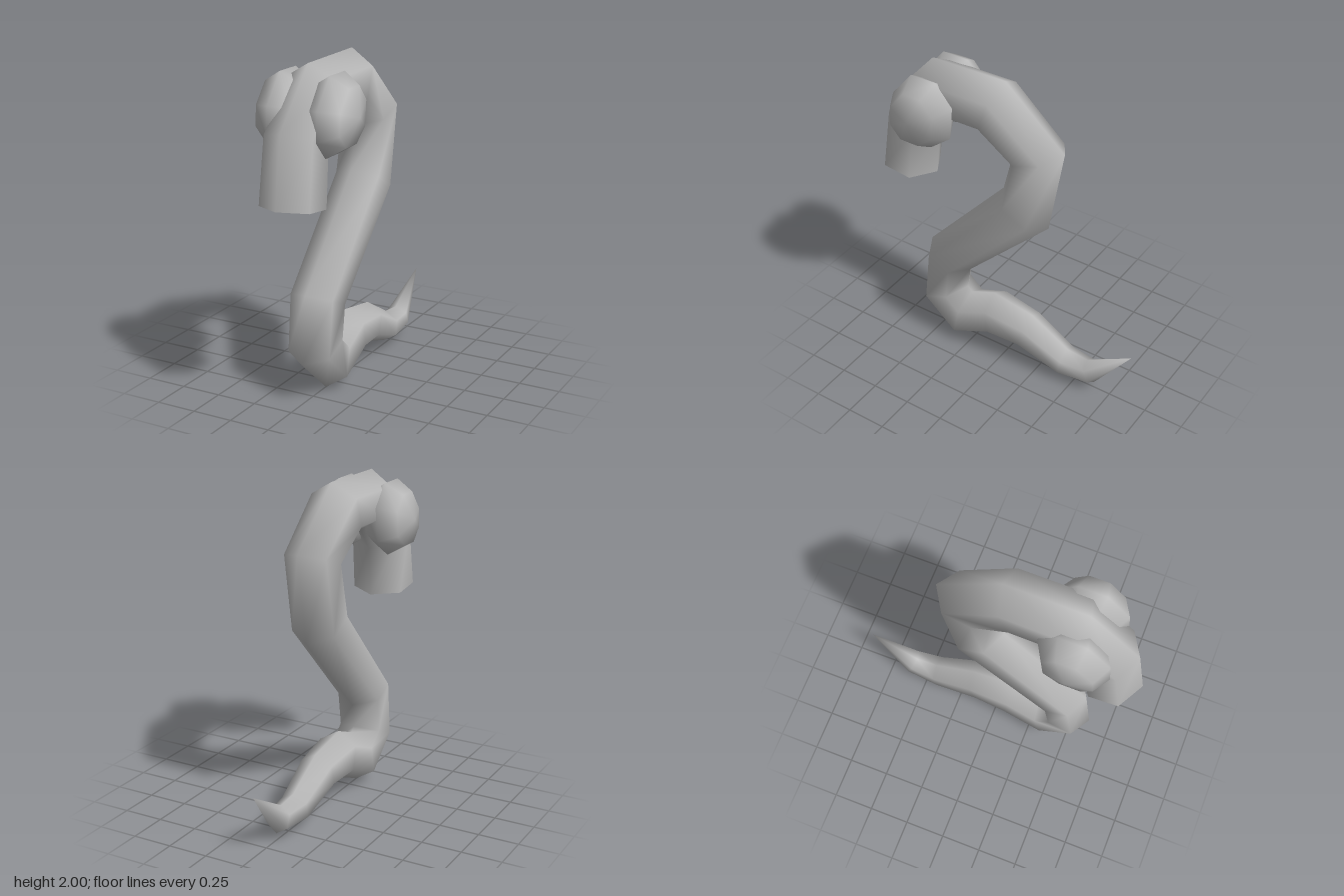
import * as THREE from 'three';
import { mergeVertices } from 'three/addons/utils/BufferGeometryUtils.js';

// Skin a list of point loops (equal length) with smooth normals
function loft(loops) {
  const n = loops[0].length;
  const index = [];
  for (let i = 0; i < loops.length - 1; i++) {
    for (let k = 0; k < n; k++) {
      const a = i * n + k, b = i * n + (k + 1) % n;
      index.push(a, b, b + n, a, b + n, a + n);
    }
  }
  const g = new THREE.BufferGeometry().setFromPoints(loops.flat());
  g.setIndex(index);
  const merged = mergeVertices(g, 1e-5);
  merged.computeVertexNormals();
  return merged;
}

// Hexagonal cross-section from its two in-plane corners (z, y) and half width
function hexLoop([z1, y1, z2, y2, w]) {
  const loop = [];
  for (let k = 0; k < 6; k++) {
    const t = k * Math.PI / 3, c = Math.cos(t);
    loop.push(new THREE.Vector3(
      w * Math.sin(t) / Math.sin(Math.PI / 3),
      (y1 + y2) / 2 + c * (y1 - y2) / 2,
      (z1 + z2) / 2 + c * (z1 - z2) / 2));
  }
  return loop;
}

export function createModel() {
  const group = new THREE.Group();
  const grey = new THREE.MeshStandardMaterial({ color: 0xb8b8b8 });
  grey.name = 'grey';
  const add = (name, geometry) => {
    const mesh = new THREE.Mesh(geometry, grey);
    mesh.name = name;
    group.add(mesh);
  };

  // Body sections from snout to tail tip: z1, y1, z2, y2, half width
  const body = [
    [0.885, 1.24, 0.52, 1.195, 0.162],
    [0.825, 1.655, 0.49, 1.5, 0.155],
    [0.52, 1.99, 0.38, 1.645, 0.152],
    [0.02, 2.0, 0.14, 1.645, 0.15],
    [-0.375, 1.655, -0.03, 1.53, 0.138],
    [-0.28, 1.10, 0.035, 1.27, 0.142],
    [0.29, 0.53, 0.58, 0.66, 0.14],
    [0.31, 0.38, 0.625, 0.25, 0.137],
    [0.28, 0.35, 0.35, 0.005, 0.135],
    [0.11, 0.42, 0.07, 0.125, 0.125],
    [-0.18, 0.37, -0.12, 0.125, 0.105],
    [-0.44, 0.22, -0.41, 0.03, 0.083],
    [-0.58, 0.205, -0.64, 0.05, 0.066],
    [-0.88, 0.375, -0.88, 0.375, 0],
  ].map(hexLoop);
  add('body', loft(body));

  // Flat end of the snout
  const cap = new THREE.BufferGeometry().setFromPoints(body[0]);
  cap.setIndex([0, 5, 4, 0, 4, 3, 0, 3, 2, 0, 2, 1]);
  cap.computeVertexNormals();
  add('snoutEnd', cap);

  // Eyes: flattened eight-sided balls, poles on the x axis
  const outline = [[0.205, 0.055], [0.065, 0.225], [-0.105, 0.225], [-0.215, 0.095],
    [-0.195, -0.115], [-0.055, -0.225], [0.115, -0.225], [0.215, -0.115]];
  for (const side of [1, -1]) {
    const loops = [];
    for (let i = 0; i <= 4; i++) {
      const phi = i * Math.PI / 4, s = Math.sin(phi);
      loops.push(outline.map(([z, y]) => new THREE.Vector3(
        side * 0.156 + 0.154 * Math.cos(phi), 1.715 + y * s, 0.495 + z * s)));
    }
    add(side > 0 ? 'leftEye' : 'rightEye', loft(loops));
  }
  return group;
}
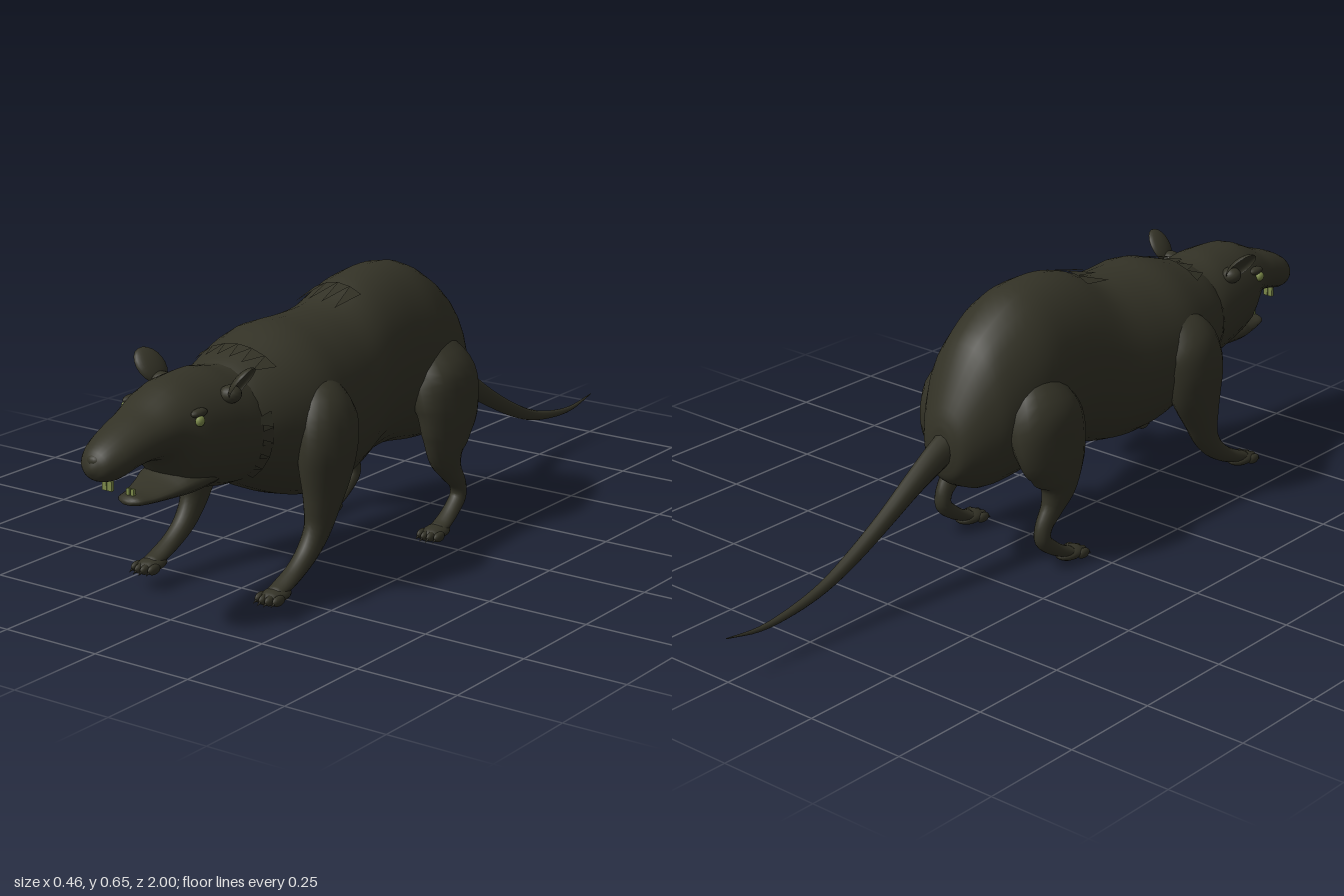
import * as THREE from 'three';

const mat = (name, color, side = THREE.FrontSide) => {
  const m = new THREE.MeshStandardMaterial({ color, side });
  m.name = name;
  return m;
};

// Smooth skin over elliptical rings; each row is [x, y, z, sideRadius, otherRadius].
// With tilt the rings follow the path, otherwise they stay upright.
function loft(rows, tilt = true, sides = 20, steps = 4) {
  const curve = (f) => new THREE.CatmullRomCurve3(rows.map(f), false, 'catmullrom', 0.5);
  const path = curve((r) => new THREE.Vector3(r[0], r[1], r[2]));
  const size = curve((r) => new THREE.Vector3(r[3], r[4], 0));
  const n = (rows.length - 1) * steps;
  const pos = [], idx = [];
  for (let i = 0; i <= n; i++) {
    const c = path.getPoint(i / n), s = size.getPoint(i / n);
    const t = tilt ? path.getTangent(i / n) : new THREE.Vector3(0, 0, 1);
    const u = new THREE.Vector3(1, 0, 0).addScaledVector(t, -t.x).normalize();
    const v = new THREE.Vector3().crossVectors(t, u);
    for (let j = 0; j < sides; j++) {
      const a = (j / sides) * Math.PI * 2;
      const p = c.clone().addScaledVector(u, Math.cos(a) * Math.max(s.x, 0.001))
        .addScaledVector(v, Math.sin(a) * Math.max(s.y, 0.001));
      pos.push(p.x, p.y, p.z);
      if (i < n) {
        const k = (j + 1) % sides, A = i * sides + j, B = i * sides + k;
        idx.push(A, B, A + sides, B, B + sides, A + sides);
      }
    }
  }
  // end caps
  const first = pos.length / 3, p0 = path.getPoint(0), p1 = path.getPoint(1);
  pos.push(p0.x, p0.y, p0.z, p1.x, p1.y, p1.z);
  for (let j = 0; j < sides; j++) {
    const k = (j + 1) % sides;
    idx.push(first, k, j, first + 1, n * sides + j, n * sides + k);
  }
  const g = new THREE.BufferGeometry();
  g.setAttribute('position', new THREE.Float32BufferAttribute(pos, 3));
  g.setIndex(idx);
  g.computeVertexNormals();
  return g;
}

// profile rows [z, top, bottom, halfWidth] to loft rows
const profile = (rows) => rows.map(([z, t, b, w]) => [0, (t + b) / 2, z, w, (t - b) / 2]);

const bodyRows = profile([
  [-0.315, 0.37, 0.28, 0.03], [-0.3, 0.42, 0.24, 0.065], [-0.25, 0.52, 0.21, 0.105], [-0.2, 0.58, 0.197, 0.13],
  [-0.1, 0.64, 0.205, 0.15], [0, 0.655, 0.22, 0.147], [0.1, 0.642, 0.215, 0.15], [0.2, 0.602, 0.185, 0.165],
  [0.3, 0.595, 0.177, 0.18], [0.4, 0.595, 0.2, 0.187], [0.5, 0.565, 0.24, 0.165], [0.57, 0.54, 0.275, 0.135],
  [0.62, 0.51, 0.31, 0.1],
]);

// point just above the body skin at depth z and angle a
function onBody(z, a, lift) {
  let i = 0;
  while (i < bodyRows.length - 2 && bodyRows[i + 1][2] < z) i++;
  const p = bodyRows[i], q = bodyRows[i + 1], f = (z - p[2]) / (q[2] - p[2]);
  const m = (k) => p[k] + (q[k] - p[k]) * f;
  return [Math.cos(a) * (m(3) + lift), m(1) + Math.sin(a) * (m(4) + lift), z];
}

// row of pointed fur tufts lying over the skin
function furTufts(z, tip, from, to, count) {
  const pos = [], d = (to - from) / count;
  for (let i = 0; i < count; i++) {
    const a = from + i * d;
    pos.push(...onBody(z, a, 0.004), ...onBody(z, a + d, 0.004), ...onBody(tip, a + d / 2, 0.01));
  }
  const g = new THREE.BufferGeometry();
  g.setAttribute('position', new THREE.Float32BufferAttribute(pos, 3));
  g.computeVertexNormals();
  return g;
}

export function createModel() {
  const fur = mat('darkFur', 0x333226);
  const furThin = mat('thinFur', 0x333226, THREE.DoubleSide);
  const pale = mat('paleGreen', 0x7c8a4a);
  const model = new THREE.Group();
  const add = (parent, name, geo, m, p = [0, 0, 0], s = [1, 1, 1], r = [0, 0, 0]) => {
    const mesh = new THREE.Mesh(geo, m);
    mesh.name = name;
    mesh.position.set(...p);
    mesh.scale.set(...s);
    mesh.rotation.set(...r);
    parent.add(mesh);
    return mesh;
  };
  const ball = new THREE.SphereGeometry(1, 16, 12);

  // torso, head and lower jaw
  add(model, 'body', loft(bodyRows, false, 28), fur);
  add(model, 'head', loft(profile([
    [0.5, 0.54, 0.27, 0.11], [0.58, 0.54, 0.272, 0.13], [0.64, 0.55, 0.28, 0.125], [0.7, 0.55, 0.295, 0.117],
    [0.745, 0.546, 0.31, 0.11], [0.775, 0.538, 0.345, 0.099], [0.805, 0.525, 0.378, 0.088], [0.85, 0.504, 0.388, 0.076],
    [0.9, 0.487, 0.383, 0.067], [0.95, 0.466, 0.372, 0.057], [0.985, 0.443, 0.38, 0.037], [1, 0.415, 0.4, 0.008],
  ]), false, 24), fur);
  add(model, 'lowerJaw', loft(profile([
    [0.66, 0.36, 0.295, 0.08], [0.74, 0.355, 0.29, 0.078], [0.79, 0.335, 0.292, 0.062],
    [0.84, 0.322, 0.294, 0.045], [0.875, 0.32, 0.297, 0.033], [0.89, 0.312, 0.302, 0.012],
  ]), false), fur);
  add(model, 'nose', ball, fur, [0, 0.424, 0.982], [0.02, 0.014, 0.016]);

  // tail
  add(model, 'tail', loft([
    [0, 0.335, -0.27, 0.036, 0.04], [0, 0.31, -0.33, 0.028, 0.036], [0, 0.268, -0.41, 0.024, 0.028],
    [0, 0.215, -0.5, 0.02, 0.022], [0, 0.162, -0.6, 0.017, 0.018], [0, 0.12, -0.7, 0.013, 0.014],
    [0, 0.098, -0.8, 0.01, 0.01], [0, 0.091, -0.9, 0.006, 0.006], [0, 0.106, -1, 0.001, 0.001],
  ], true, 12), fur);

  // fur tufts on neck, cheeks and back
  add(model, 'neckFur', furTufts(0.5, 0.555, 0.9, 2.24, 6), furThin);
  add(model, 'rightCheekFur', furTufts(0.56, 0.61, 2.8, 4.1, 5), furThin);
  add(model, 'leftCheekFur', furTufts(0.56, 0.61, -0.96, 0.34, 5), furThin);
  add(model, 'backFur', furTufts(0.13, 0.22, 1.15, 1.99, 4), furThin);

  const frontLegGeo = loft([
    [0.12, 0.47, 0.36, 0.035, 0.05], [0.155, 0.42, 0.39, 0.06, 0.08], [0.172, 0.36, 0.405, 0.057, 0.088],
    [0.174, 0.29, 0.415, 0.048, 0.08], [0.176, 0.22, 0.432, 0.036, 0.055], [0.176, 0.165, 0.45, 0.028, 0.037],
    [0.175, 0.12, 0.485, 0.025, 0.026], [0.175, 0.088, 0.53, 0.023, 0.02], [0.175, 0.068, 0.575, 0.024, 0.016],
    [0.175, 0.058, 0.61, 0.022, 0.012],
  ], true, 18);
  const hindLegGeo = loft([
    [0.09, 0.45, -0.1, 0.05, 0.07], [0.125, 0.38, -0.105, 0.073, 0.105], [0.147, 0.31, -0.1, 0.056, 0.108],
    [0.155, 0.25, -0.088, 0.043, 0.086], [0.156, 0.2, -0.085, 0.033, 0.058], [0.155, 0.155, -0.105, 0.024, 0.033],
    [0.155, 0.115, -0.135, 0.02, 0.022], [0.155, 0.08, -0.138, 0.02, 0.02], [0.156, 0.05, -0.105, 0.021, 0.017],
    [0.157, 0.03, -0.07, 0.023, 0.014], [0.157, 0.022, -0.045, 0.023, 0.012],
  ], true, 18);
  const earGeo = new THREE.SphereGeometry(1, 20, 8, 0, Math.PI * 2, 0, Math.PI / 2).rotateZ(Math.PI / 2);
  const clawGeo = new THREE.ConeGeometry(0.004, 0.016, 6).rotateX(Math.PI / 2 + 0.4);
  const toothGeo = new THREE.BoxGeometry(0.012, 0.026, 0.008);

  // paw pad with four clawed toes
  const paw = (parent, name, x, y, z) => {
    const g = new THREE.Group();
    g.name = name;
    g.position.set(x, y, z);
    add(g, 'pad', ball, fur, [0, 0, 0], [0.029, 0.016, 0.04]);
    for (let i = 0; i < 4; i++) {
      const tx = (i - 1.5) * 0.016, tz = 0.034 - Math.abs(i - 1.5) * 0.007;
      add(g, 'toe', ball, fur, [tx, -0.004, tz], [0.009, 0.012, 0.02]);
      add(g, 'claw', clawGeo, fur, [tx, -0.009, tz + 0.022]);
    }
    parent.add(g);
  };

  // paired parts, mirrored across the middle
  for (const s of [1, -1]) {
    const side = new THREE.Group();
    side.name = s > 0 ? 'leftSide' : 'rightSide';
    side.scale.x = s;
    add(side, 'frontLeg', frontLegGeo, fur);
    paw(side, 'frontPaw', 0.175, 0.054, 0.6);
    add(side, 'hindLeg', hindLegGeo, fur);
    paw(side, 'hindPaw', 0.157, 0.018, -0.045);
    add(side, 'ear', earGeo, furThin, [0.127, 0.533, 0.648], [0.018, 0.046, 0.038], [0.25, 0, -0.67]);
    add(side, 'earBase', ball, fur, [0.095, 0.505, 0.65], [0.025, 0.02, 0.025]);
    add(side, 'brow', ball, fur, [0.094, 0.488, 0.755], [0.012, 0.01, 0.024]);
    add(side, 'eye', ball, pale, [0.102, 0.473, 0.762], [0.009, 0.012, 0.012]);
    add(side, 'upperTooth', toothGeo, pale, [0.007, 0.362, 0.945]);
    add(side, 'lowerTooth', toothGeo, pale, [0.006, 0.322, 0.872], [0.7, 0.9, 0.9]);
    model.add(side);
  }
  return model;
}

------------

- _Work to complete_: Look above for the line holding "const m = (k) => p[k] + (q[k] - p[k]) * f;". Print it and every line after it, exactly, through the line holding "mesh.scale.set(...s);".

- _Answer area_:
  const m = (k) => p[k] + (q[k] - p[k]) * f;
  return [Math.cos(a) * (m(3) + lift), m(1) + Math.sin(a) * (m(4) + lift), z];
}

// row of pointed fur tufts lying over the skin
function furTufts(z, tip, from, to, count) {
  const pos = [], d = (to - from) / count;
  for (let i = 0; i < count; i++) {
    const a = from + i * d;
    pos.push(...onBody(z, a, 0.004), ...onBody(z, a + d, 0.004), ...onBody(tip, a + d / 2, 0.01));
  }
  const g = new THREE.BufferGeometry();
  g.setAttribute('position', new THREE.Float32BufferAttribute(pos, 3));
  g.computeVertexNormals();
  return g;
}

export function createModel() {
  const fur = mat('darkFur', 0x333226);
  const furThin = mat('thinFur', 0x333226, THREE.DoubleSide);
  const pale = mat('paleGreen', 0x7c8a4a);
  const model = new THREE.Group();
  const add = (parent, name, geo, m, p = [0, 0, 0], s = [1, 1, 1], r = [0, 0, 0]) => {
    const mesh = new THREE.Mesh(geo, m);
    mesh.name = name;
    mesh.position.set(...p);
    mesh.scale.set(...s);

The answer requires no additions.